Aim of the task ▸ How many lines in the records below contain the word "math"? State only that number.

Extracted information ▸
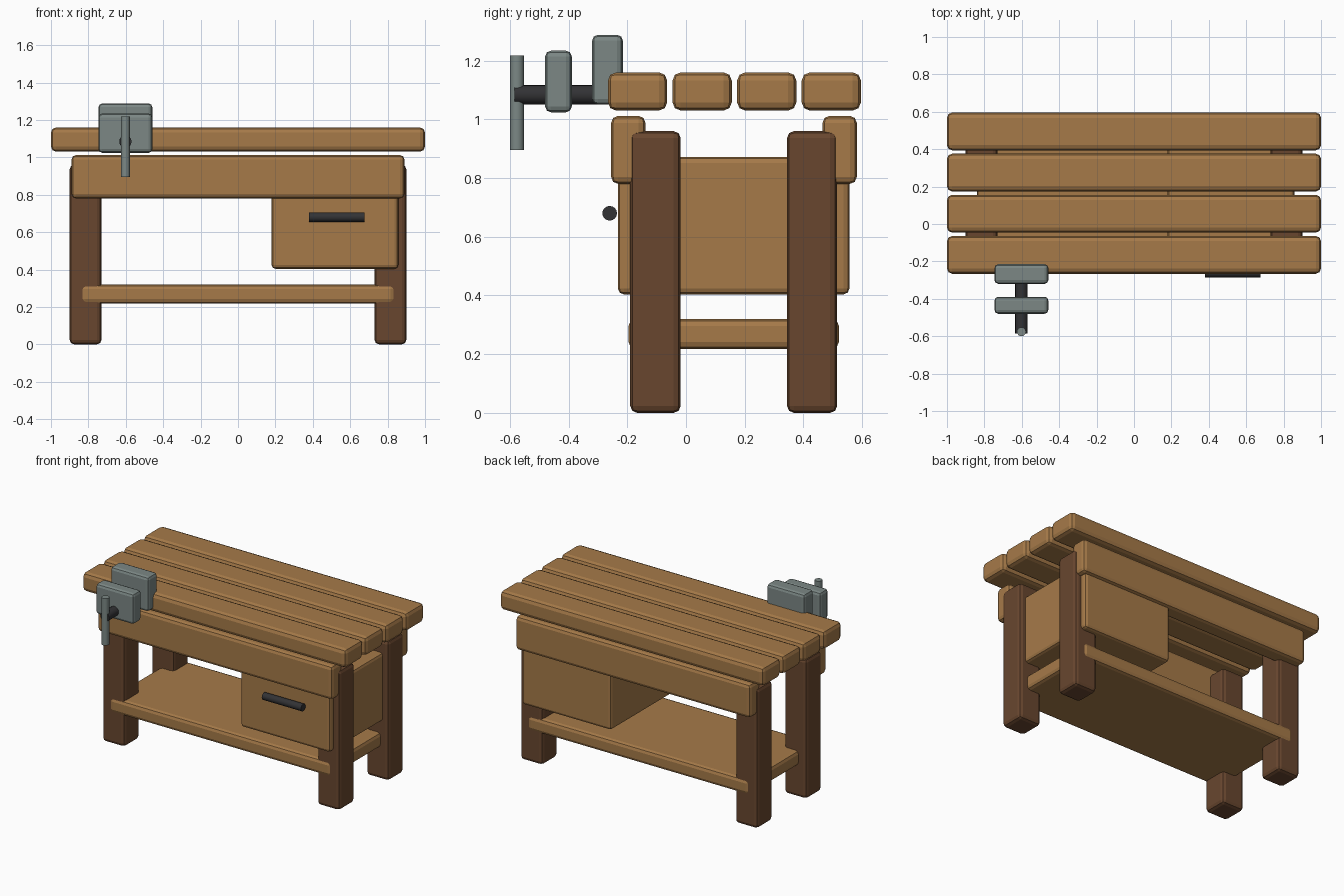
import bpy
import math

if "Cube" in bpy.data.objects:
    bpy.data.objects.remove(bpy.data.objects["Cube"])


def material(name, rgb):
    m = bpy.data.materials.new(name)
    m.diffuse_color = (*rgb, 1)
    m.use_nodes = True
    m.node_tree.nodes["Principled BSDF"].inputs["Base Color"].default_value = m.diffuse_color
    return m


WOOD = material("oak wood", (0.38, 0.195, 0.066))
DARK_WOOD = material("dark wood", (0.14, 0.062, 0.028))
STEEL = material("grey steel", (0.20, 0.245, 0.235))
IRON = material("black iron", (0.032, 0.032, 0.035))


def block(name, x, y, z, mat, bevel=0.024):
    """Bevelled box given by its (min, max) range on each axis."""
    bpy.ops.mesh.primitive_cube_add(
        size=1, location=[(a + b) / 2 for a, b in (x, y, z)])
    ob = bpy.context.object
    ob.name = name
    ob.scale = [b - a for a, b in (x, y, z)]
    bpy.ops.object.transform_apply(location=False, rotation=False, scale=True)
    mod = ob.modifiers.new("rounded edges", 'BEVEL')
    mod.width = bevel
    mod.segments = 2
    ob.data.materials.append(mat)
    return ob


def rod(name, centre, radius, length, rotation, mat, sides=16):
    bpy.ops.mesh.primitive_cylinder_add(
        vertices=sides, radius=radius, depth=length,
        location=centre, rotation=rotation)
    ob = bpy.context.object
    ob.name = name
    ob.data.materials.append(mat)
    bpy.ops.object.shade_smooth_by_angle(angle=math.radians(35))
    return ob


# Top planks
for i in range(4):
    y0 = -0.266 + 0.22 * i
    block(f"top_plank_{i + 1}", (-1, 1), (y0, y0 + 0.202), (1.03, 1.16), WOOD, 0.028)

# Legs
for side, x in (("left", (-0.9, -0.73)), ("right", (0.73, 0.9))):
    for end, y in (("front", (-0.19, -0.018)), ("back", (0.344, 0.515))):
        block(f"{end}_{side}_leg", x, y, (0.0, 0.96), DARK_WOOD)

# Front and back rails under the top
block("front_rail", (-0.89, 0.89), (-0.255, -0.138), (0.78, 1.012), WOOD)
block("back_rail", (-0.89, 0.89), (0.465, 0.582), (0.78, 1.012), WOOD)

# Lower shelf
block("shelf", (-0.84, 0.84), (-0.196, 0.521), (0.218, 0.32), WOOD)

# Drawer box and its handle
block("drawer_box", (0.18, 0.857), (-0.232, 0.557), (0.404, 0.872), WOOD, 0.02)
rod("drawer_handle", (0.528, -0.26, 0.68), 0.025, 0.297, (0, math.pi / 2, 0), IRON)

# Vice: two jaws, a screw and a turning bar
VX = -0.602
JAW = (VX - 0.144, VX + 0.144)
block("vice_rear_jaw", JAW, (-0.32, -0.215), (1.05, 1.288), STEEL, 0.02)
block("vice_front_jaw", JAW, (-0.48, -0.389), (1.024, 1.234), STEEL, 0.02)
rod("vice_screw", (VX, -0.422, 1.084), 0.033, 0.325, (math.pi / 2, 0, 0), IRON)
rod("vice_bar", (VX, -0.576, 1.056), 0.024, 0.322, (0, 0, 0), STEEL)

Answer section ▸ 4